The input START

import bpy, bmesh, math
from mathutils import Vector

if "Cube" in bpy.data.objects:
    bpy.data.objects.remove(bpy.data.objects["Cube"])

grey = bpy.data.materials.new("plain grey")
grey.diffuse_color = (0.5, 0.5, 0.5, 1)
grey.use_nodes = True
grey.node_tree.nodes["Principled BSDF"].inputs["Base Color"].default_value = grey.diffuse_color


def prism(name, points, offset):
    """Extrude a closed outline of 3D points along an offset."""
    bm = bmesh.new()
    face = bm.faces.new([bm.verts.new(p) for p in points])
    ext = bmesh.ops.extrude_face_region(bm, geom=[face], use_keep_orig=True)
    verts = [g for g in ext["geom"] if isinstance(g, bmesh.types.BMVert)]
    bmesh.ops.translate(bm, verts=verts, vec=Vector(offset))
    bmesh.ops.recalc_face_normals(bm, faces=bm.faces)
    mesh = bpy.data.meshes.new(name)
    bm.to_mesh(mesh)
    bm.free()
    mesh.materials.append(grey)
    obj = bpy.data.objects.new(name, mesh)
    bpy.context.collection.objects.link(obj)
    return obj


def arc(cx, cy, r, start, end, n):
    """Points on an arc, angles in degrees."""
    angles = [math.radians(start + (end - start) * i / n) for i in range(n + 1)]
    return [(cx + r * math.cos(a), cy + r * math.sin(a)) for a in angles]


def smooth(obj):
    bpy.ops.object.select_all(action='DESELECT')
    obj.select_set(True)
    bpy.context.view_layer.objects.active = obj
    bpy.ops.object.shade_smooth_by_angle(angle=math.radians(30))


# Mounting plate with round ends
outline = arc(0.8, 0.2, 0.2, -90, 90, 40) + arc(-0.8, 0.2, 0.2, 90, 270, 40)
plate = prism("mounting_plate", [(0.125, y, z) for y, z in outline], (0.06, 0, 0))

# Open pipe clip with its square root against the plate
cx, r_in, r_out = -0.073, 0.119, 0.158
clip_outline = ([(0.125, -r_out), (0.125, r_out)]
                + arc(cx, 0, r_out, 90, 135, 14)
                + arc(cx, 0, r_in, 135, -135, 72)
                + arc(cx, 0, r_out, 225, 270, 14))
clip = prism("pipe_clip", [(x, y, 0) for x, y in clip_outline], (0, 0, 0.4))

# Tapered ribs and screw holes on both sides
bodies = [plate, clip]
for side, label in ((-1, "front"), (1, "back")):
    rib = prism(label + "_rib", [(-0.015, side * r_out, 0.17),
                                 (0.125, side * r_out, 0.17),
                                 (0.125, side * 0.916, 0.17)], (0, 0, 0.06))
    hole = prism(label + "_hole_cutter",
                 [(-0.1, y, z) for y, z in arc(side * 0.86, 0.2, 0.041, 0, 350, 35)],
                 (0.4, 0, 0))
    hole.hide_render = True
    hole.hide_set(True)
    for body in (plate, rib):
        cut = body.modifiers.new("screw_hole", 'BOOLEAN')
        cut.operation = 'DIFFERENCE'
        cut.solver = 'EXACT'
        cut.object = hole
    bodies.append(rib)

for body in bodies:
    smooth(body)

The input END

> **Exercise goal**
Output the full listing exactly as given.

> **Output below**
import bpy, bmesh, math
from mathutils import Vector

if "Cube" in bpy.data.objects:
    bpy.data.objects.remove(bpy.data.objects["Cube"])

grey = bpy.data.materials.new("plain grey")
grey.diffuse_color = (0.5, 0.5, 0.5, 1)
grey.use_nodes = True
grey.node_tree.nodes["Principled BSDF"].inputs["Base Color"].default_value = grey.diffuse_color


def prism(name, points, offset):
    """Extrude a closed outline of 3D points along an offset."""
    bm = bmesh.new()
    face = bm.faces.new([bm.verts.new(p) for p in points])
    ext = bmesh.ops.extrude_face_region(bm, geom=[face], use_keep_orig=True)
    verts = [g for g in ext["geom"] if isinstance(g, bmesh.types.BMVert)]
    bmesh.ops.translate(bm, verts=verts, vec=Vector(offset))
    bmesh.ops.recalc_face_normals(bm, faces=bm.faces)
    mesh = bpy.data.meshes.new(name)
    bm.to_mesh(mesh)
    bm.free()
    mesh.materials.append(grey)
    obj = bpy.data.objects.new(name, mesh)
    bpy.context.collection.objects.link(obj)
    return obj


def arc(cx, cy, r, start, end, n):
    """Points on an arc, angles in degrees."""
    angles = [math.radians(start + (end - start) * i / n) for i in range(n + 1)]
    return [(cx + r * math.cos(a), cy + r * math.sin(a)) for a in angles]


def smooth(obj):
    bpy.ops.object.select_all(action='DESELECT')
    obj.select_set(True)
    bpy.context.view_layer.objects.active = obj
    bpy.ops.object.shade_smooth_by_angle(angle=math.radians(30))


# Mounting plate with round ends
outline = arc(0.8, 0.2, 0.2, -90, 90, 40) + arc(-0.8, 0.2, 0.2, 90, 270, 40)
plate = prism("mounting_plate", [(0.125, y, z) for y, z in outline], (0.06, 0, 0))

# Open pipe clip with its square root against the plate
cx, r_in, r_out = -0.073, 0.119, 0.158
clip_outline = ([(0.125, -r_out), (0.125, r_out)]
                + arc(cx, 0, r_out, 90, 135, 14)
                + arc(cx, 0, r_in, 135, -135, 72)
                + arc(cx, 0, r_out, 225, 270, 14))
clip = prism("pipe_clip", [(x, y, 0) for x, y in clip_outline], (0, 0, 0.4))

# Tapered ribs and screw holes on both sides
bodies = [plate, clip]
for side, label in ((-1, "front"), (1, "back")):
    rib = prism(label + "_rib", [(-0.015, side * r_out, 0.17),
                                 (0.125, side * r_out, 0.17),
                                 (0.125, side * 0.916, 0.17)], (0, 0, 0.06))
    hole = prism(label + "_hole_cutter",
                 [(-0.1, y, z) for y, z in arc(side * 0.86, 0.2, 0.041, 0, 350, 35)],
                 (0.4, 0, 0))
    hole.hide_render = True
    hole.hide_set(True)
    for body in (plate, rib):
        cut = body.modifiers.new("screw_hole", 'BOOLEAN')
        cut.operation = 'DIFFERENCE'
        cut.solver = 'EXACT'
        cut.object = hole
    bodies.append(rib)

for body in bodies:
    smooth(body)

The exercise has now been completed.